**Exercise description:** In the records below, find the line with "# Cables following" and the line with "for x, y in". Print both exactly, along with every line between them, and no other line.

** Dataset follows **

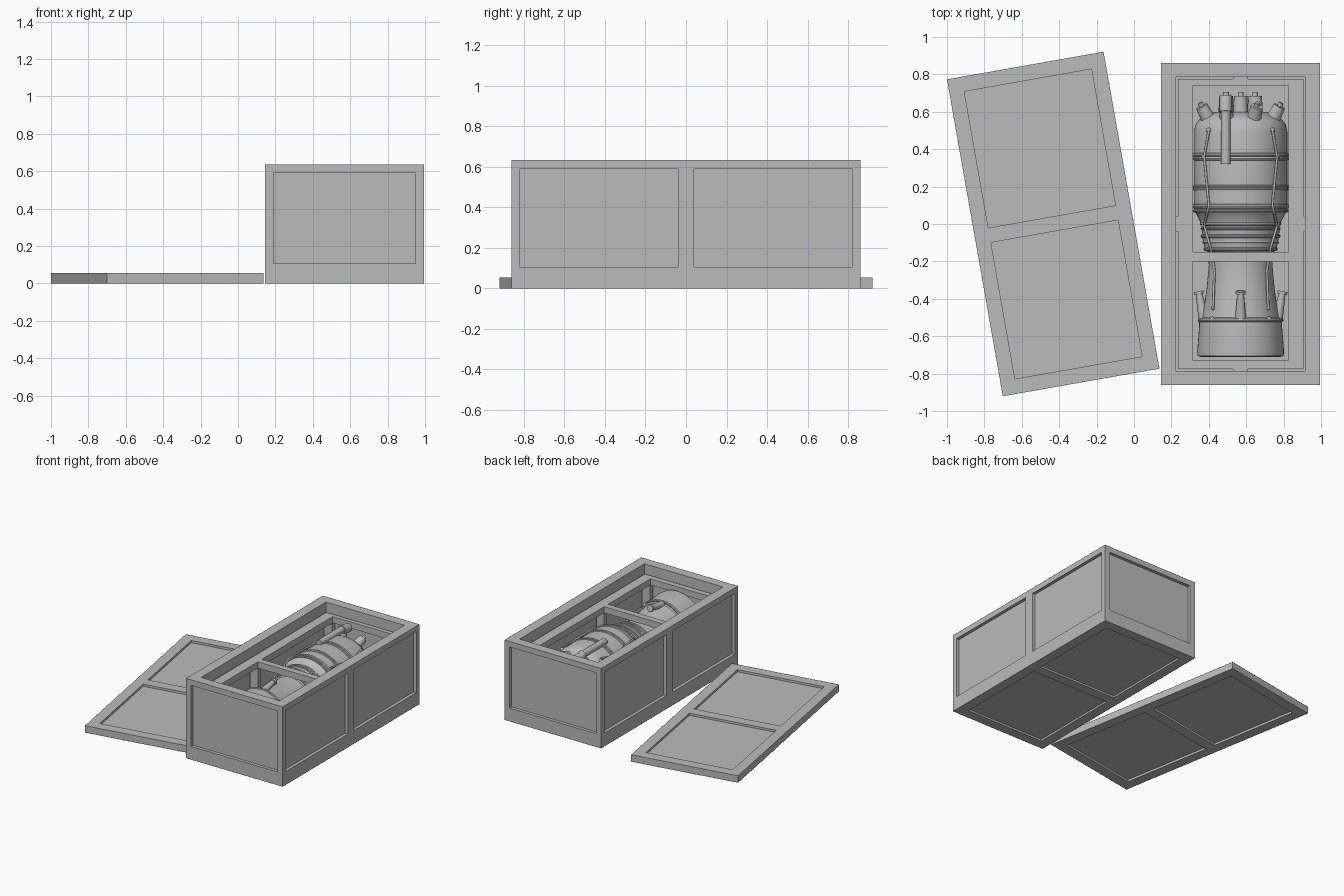
import bpy, bmesh
from math import sin, cos, radians, sqrt, tau
from mathutils import Vector, Matrix

cube = bpy.data.objects.get("Cube")
if cube:
    bpy.data.objects.remove(cube)

grey = bpy.data.materials.new("plain_grey")
grey.use_nodes = True
colour = (0.5, 0.5, 0.5, 1)
grey.diffuse_color = colour
grey.node_tree.nodes["Principled BSDF"].inputs["Base Color"].default_value = colour

CX, WIDTH, LENGTH, HEIGHT = 0.57, 0.85, 1.72, 0.635
AXIS = Vector((CX, 0, 0.31))


def make(name, bm, smooth=False):
    """Turn a bmesh into a named object with the shared material."""
    bmesh.ops.recalc_face_normals(bm, faces=bm.faces)
    mesh = bpy.data.meshes.new(name)
    bm.to_mesh(mesh)
    bm.free()
    mesh.materials.append(grey)
    ob = bpy.data.objects.new(name, mesh)
    bpy.context.collection.objects.link(ob)
    if smooth:
        bpy.ops.object.select_all(action="DESELECT")
        ob.select_set(True)
        bpy.context.view_layer.objects.active = ob
        bpy.ops.object.shade_smooth_by_angle(angle=radians(35))
    return ob


def box(bm, centre, size):
    m = Matrix.Translation(centre) @ Matrix.Diagonal((*size, 1))
    bmesh.ops.create_cube(bm, size=1, matrix=m)


def cone(bm, a, b, r1, r2, sides=16):
    """Tapered rod from a to b."""
    a, b = Vector(a), Vector(b)
    turn = (b - a).to_track_quat("Z", "Y").to_matrix().to_4x4()
    bmesh.ops.create_cone(bm, cap_ends=True, segments=sides, radius1=r1, radius2=r2,
                          depth=(b - a).length, matrix=Matrix.Translation((a + b) / 2) @ turn)


def carve(ob, cutter_bm):
    """Cut recesses out of an object, then drop the cutter."""
    cutter = make("cutter", cutter_bm)
    cutter.hide_render = True
    mod = ob.modifiers.new("carve", "BOOLEAN")
    mod.operation, mod.solver, mod.object = "DIFFERENCE", "EXACT", cutter
    bpy.ops.object.select_all(action="DESELECT")
    bpy.context.view_layer.objects.active = ob
    ob.select_set(True)
    bpy.ops.object.modifier_apply(modifier=mod.name)
    bpy.data.objects.remove(cutter)


# Crate body with recessed outer panels
bm = bmesh.new()
box(bm, (CX, 0, HEIGHT / 2), (WIDTH, LENGTH, HEIGHT))
crate = make("crate_body", bm)
bm = bmesh.new()
box(bm, (CX, 0, 0.555), (0.69, 1.57, 1))
for s in (-1, 1):
    box(bm, (CX, s * LENGTH / 2, 0.348), (0.76, 0.05, 0.485))
    box(bm, (CX, s * 0.41, 0), (0.69, 0.74, 0.03))
    for t in (-1, 1):
        box(bm, (CX + t * WIDTH / 2, s * 0.43, 0.348), (0.05, 0.78, 0.485))
carve(crate, bm)

# Lid lying beside the crate, recessed on both faces
bm = bmesh.new()
box(bm, (0, 0, 0.0275), (WIDTH, LENGTH, 0.055))
lid = make("lid", bm)
bm = bmesh.new()
for s in (-1, 1):
    for z in (0, 0.055):
        box(bm, (0, s * 0.41, z), (0.69, 0.74, 0.034))
carve(lid, bm)
lid.location = (-0.432, 0, 0)
lid.rotation_euler.z = radians(10)

# Cradle frame: upper and lower rims with corner posts
bm = bmesh.new()
box(bm, (CX, 0, 0.535), (0.67, 1.55, 0.05))
cradle = make("cradle_top", bm)
bm = bmesh.new()
box(bm, (CX, 0.295, 0.535), (0.51, 0.89, 0.2))
box(bm, (CX, -0.465, 0.535), (0.51, 0.53, 0.2))
carve(cradle, bm)
bottom = cradle.copy()
bottom.data = cradle.data.copy()
bottom.name = "cradle_bottom"
bottom.location.z = -0.455
bpy.context.collection.objects.link(bottom)
bm = bmesh.new()
for s in (-1, 1):
    for y in (-0.752, -0.175, 0.757):
        box(bm, (CX + s * 0.295, y, 0.3075), (0.07, 0.035, 0.405))
    box(bm, (CX + s * 0.34, 0, 0.54), (0.014, 0.08, 0.03))
    box(bm, (CX, s * 0.78, 0.54), (0.08, 0.014, 0.03))
make("cradle_posts_and_spacers", bm)

# Engine shell, turned around the long axis
profile = [(0.60, 0), (0.60, 0.13), (0.585, 0.18), (0.56, 0.22), (0.53, 0.242), (0.49, 0.25),
           (0.2, 0.25), (0.07, 0.25), (0.06, 0.24), (0, 0.21), (-0.07, 0.205), (-0.14, 0.19),
           (-0.15, 0.175), (-0.22, 0.17), (-0.35, 0.182), (-0.5, 0.205), (-0.515, 0.222),
           (-0.55, 0.222), (-0.68, 0.232), (-0.705, 0.23), (-0.71, 0.215), (-0.55, 0.19),
           (-0.3, 0.1), (-0.3, 0)]


def radius(y):
    """Shell radius at a station along the axis."""
    for (y1, r1), (y2, r2) in zip(profile[1:], profile[2:]):
        if y2 <= y <= y1:
            return r1 + (r2 - r1) * (y1 - y) / (y1 - y2)
    return 0.2


bm = bmesh.new()
verts = [bm.verts.new(AXIS + Vector((r, y, 0))) for y, r in profile]
edges = [bm.edges.new(pair) for pair in zip(verts, verts[1:])]
bmesh.ops.spin(bm, geom=verts + edges, cent=AXIS, axis=(0, 1, 0), angle=tau, steps=48)
bmesh.ops.remove_doubles(bm, verts=bm.verts, dist=0.0005)
make("engine_shell", bm, True)

# Raised hoops
for y, thick in ((0.37, 0.01), (0.35, 0.01), (0.2, 0.01), (0.185, 0.008), (0.095, 0.012),
                 (0.07, 0.008), (0, 0.01), (-0.025, 0.008), (-0.065, 0.01), (-0.1, 0.008),
                 (-0.135, 0.01), (-0.515, 0.01)):
    bpy.ops.mesh.primitive_torus_add(location=AXIS + Vector((0, y, 0)), rotation=(tau / 4, 0, 0),
                                     major_radius=radius(y) - 0.002, minor_radius=thick,
                                     major_segments=48, minor_segments=8)
    hoop = bpy.context.object
    hoop.name = "engine_hoop"
    hoop.data.materials.append(grey)
    bpy.ops.object.shade_smooth_by_angle(angle=radians(35))


def polar(r, y, a):
    return AXIS + Vector((r * sin(a), y, r * cos(a)))


# Head fittings: inner upright stubs and outer splayed stubs
bm = bmesh.new()
for i in range(6):
    a = i * tau / 6
    cone(bm, polar(0.09, 0.57, a), polar(0.09, 0.685, a), 0.042, 0.036)
    cone(bm, polar(0.09, 0.685, a), polar(0.09, 0.705, a), 0.015, 0.015)
for i in range(8):
    a = (i + 0.5) * tau / 8
    cone(bm, polar(0.17, 0.53, a), polar(0.225, 0.63, a), 0.042, 0.032)
    cone(bm, polar(0.225, 0.63, a), polar(0.235, 0.648, a), 0.014, 0.014)
make("head_fittings", bm, True)

# Long feed pipe on top of the body
bm = bmesh.new()
cone(bm, (0.49, 0.32, 0.555), (0.49, 0.65, 0.555), 0.026, 0.026)
cone(bm, (0.49, 0.6, 0.555), (0.49, 0.685, 0.54), 0.034, 0.034)
make("feed_pipe", bm, True)

# Four flared struts standing on the nozzle collar
bm = bmesh.new()
for i in range(4):
    a = i * tau / 4
    cone(bm, polar(0.195, -0.51, a), polar(0.222, -0.375, a), 0.03, 0.018)
    cone(bm, polar(0.222, -0.375, a), polar(0.225, -0.36, a), 0.026, 0.026)
make("nozzle_struts", bm, True)

# Cables following the shell, mirrored to each side, above and below
path = [(0.17, 0.5), (0.195, 0.36), (0.17, 0.1), (0.195, -0.01), (0.16, -0.13),
        (0.14, -0.25), (0.15, -0.51)]
for sx in (-1, 1):
    for sz in (-1, 1):
        curve = bpy.data.curves.new("cable", "CURVE")
        curve.dimensions, curve.bevel_depth, curve.bevel_resolution = "3D", 0.007, 2
        curve.use_fill_caps = True
        line = curve.splines.new("POLY")
        steps = [(p, q, t / 5) for p, q in zip(path, path[1:]) for t in range(5)]
        line.points.add(len(steps) - 1)
        for point, (p, q, t) in zip(line.points, steps):
            x, y = p[0] + (q[0] - p[0]) * t, p[1] + (q[1] - p[1]) * t
            z = sqrt(max((radius(y) + 0.012) ** 2 - x * x, 0))
            point.co = (*(AXIS + Vector((sx * x, y, sz * z))), 1)
        curve.materials.append(grey)
        cable = bpy.data.objects.new("cable", curve)
        bpy.context.collection.objects.link(cable)

# Cable end plugs
bm = bmesh.new()
for sx in (-1, 1):
    for sz in (-1, 1):
        for x, y in (path[0], path[1], path[3], path[-1]):
            z = sqrt(max(radius(y) ** 2 - x * x, 0))
            at = AXIS + Vector((sx * x, y, sz * z))
            bmesh.ops.create_uvsphere(bm, u_segments=12, v_segments=8, radius=0.015,
                                      matrix=Matrix.Translation(at))
make("cable_plugs", bm, True)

** End of Dataset **

**Answer to the exercise:**
# Cables following the shell, mirrored to each side, above and below
path = [(0.17, 0.5), (0.195, 0.36), (0.17, 0.1), (0.195, -0.01), (0.16, -0.13),
        (0.14, -0.25), (0.15, -0.51)]
for sx in (-1, 1):
    for sz in (-1, 1):
        curve = bpy.data.curves.new("cable", "CURVE")
        curve.dimensions, curve.bevel_depth, curve.bevel_resolution = "3D", 0.007, 2
        curve.use_fill_caps = True
        line = curve.splines.new("POLY")
        steps = [(p, q, t / 5) for p, q in zip(path, path[1:]) for t in range(5)]
        line.points.add(len(steps) - 1)
        for point, (p, q, t) in zip(line.points, steps):
            x, y = p[0] + (q[0] - p[0]) * t, p[1] + (q[1] - p[1]) * t
            z = sqrt(max((radius(y) + 0.012) ** 2 - x * x, 0))
            point.co = (*(AXIS + Vector((sx * x, y, sz * z))), 1)
        curve.materials.append(grey)
        cable = bpy.data.objects.new("cable", curve)
        bpy.context.collection.objects.link(cable)

# Cable end plugs
bm = bmesh.new()
for sx in (-1, 1):
    for sz in (-1, 1):
        for x, y in (path[0], path[1], path[3], path[-1]):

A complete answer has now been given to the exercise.